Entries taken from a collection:
+++
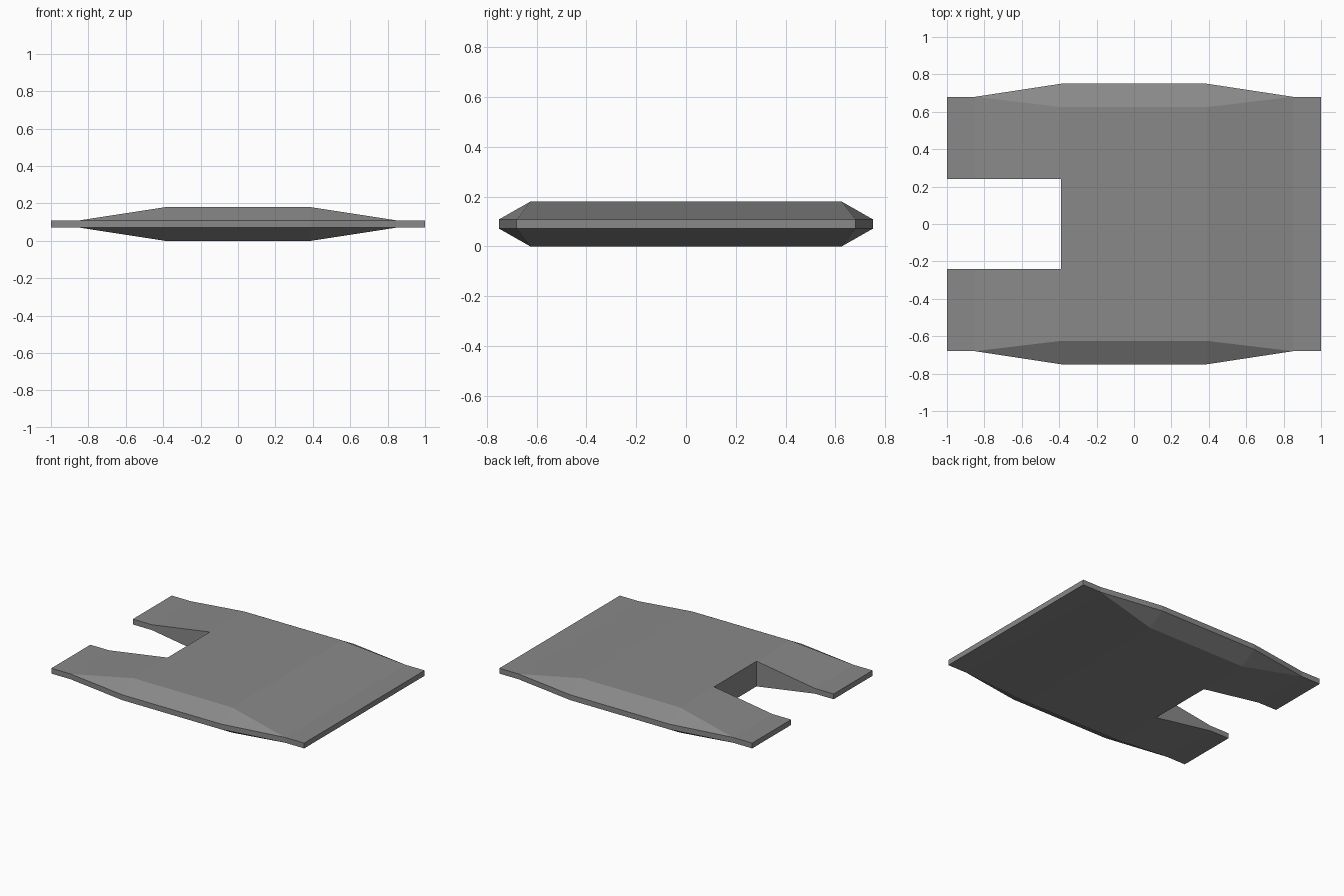
import bpy, bmesh

if "Cube" in bpy.data.objects:
    bpy.data.objects.remove(bpy.data.objects["Cube"])

grey = bpy.data.materials.new("mid_grey")
grey.diffuse_color = (0.25, 0.25, 0.25, 1)
grey.use_nodes = True
grey.node_tree.nodes["Principled BSDF"].inputs["Base Color"].default_value = grey.diffuse_color

MID, RIM, FULL = 0.09, 0.019, 0.09   # mid height, half rim, half full thickness

# hull stations: x, half width of flat, half width of rim, half thickness
half = [(0.39, 0.625, 0.75, FULL), (0.85, 0.68, 0.68, RIM), (1.0, 0.68, 0.68, RIM)]
stations = [(-x, t, e, h) for x, t, e, h in reversed(half)] + half


def ring(bm, x, t, e, h):
    pts = [(-t, h), (t, h), (e, RIM), (e, -RIM),
           (t, -h), (-t, -h), (-e, -RIM), (-e, RIM)]
    return [bm.verts.new((x, y, MID + z)) for y, z in pts]


# bevelled hull lofted along x
bm = bmesh.new()
rings = [ring(bm, *s) for s in stations]
for a, b in zip(rings, rings[1:]):
    for i in range(8):
        j = (i + 1) % 8
        bm.faces.new((a[i], a[j], b[j], b[i]))
bm.faces.new(rings[0])
bm.faces.new(rings[-1])
bmesh.ops.remove_doubles(bm, verts=bm.verts, dist=0.0001)
bmesh.ops.recalc_face_normals(bm, faces=bm.faces)
me = bpy.data.meshes.new("hull")
bm.to_mesh(me)
bm.free()
me.materials.append(grey)
hull = bpy.data.objects.new("hull", me)
bpy.context.collection.objects.link(hull)

# notch between the two arms
bpy.ops.mesh.primitive_cube_add(size=1, location=(-0.89, 0, MID))
cutter = bpy.context.object
cutter.name = "notch_cutter"
cutter.scale = (1.0, 0.48, 1.0)
cutter.data.materials.append(grey)
cutter.hide_render = True
cutter.display_type = 'WIRE'

mod = hull.modifiers.new("notch", 'BOOLEAN')
mod.operation = 'DIFFERENCE'
mod.solver = 'EXACT'
mod.object = cutter

# bake the cut and drop the helper
bpy.ops.object.select_all(action='DESELECT')
hull.select_set(True)
bpy.context.view_layer.objects.active = hull
bpy.ops.object.modifier_apply(modifier="notch")
bpy.data.objects.remove(cutter, do_unlink=True)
+++
# [ABOUT THIS TASK]
Print the lines above from the one with "grey.diffuse_color = (0.25, 0.25, 0.25, 1)" through the one with "MID, RIM, FULL", both included, exactly as written and nothing more.

# [EXERCISE SOLUTION]
grey.diffuse_color = (0.25, 0.25, 0.25, 1)
grey.use_nodes = True
grey.node_tree.nodes["Principled BSDF"].inputs["Base Color"].default_value = grey.diffuse_color

MID, RIM, FULL = 0.09, 0.019, 0.09   # mid height, half rim, half full thickness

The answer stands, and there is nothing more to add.